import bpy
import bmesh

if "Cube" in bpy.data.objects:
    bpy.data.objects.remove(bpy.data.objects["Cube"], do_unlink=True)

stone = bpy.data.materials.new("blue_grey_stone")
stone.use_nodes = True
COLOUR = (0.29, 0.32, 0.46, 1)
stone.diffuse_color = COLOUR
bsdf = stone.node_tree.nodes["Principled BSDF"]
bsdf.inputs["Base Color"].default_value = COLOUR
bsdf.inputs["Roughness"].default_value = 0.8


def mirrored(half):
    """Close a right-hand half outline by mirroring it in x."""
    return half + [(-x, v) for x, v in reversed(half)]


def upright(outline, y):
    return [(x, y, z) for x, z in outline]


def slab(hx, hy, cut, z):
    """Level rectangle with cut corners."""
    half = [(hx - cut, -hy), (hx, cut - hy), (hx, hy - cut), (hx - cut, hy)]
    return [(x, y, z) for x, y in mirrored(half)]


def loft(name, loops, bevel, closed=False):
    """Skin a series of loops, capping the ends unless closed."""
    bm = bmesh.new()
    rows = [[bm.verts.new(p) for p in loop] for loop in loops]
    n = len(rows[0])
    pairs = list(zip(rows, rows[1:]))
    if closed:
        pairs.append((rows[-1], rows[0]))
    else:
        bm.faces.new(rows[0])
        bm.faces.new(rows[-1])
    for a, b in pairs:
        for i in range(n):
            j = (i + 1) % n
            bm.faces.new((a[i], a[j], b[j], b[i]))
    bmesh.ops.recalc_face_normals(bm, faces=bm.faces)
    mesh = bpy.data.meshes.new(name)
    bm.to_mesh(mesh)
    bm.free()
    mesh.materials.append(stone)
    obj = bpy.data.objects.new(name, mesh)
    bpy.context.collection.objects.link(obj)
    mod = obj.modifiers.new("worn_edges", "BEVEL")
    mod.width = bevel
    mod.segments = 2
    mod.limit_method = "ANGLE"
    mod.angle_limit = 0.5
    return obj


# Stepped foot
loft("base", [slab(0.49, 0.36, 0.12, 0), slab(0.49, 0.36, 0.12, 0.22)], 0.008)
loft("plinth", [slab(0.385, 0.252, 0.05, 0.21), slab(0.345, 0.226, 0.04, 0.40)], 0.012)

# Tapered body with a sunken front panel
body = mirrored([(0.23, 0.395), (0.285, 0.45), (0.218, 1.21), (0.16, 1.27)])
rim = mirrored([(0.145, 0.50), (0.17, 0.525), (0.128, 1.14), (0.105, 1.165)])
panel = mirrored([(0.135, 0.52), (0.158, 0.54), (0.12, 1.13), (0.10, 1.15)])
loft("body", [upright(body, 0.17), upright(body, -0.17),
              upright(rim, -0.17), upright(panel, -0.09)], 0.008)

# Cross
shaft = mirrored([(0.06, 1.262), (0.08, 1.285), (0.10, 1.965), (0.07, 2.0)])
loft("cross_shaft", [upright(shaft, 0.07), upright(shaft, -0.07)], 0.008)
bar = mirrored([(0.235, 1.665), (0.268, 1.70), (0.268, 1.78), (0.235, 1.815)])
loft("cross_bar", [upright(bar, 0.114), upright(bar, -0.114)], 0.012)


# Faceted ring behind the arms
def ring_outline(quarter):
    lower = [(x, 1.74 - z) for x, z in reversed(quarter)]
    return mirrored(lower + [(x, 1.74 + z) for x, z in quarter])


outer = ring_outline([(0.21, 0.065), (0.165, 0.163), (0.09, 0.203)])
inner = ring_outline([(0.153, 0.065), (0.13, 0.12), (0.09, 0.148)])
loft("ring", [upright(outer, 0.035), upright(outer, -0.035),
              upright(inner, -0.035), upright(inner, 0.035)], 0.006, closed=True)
#####
(TASK BRIEF) Reproduce the lines of the entries above from the one with "mod.width = bevel" to the one with "lower = [(x, 1.74", both included, exactly and without any other line.

(EXERCISE ANSWER)
    mod.width = bevel
    mod.segments = 2
    mod.limit_method = "ANGLE"
    mod.angle_limit = 0.5
    return obj


# Stepped foot
loft("base", [slab(0.49, 0.36, 0.12, 0), slab(0.49, 0.36, 0.12, 0.22)], 0.008)
loft("plinth", [slab(0.385, 0.252, 0.05, 0.21), slab(0.345, 0.226, 0.04, 0.40)], 0.012)

# Tapered body with a sunken front panel
body = mirrored([(0.23, 0.395), (0.285, 0.45), (0.218, 1.21), (0.16, 1.27)])
rim = mirrored([(0.145, 0.50), (0.17, 0.525), (0.128, 1.14), (0.105, 1.165)])
panel = mirrored([(0.135, 0.52), (0.158, 0.54), (0.12, 1.13), (0.10, 1.15)])
loft("body", [upright(body, 0.17), upright(body, -0.17),
              upright(rim, -0.17), upright(panel, -0.09)], 0.008)

# Cross
shaft = mirrored([(0.06, 1.262), (0.08, 1.285), (0.10, 1.965), (0.07, 2.0)])
loft("cross_shaft", [upright(shaft, 0.07), upright(shaft, -0.07)], 0.008)
bar = mirrored([(0.235, 1.665), (0.268, 1.70), (0.268, 1.78), (0.235, 1.815)])
loft("cross_bar", [upright(bar, 0.114), upright(bar, -0.114)], 0.012)


# Faceted ring behind the arms
def ring_outline(quarter):
    lower = [(x, 1.74 - z) for x, z in reversed(quarter)]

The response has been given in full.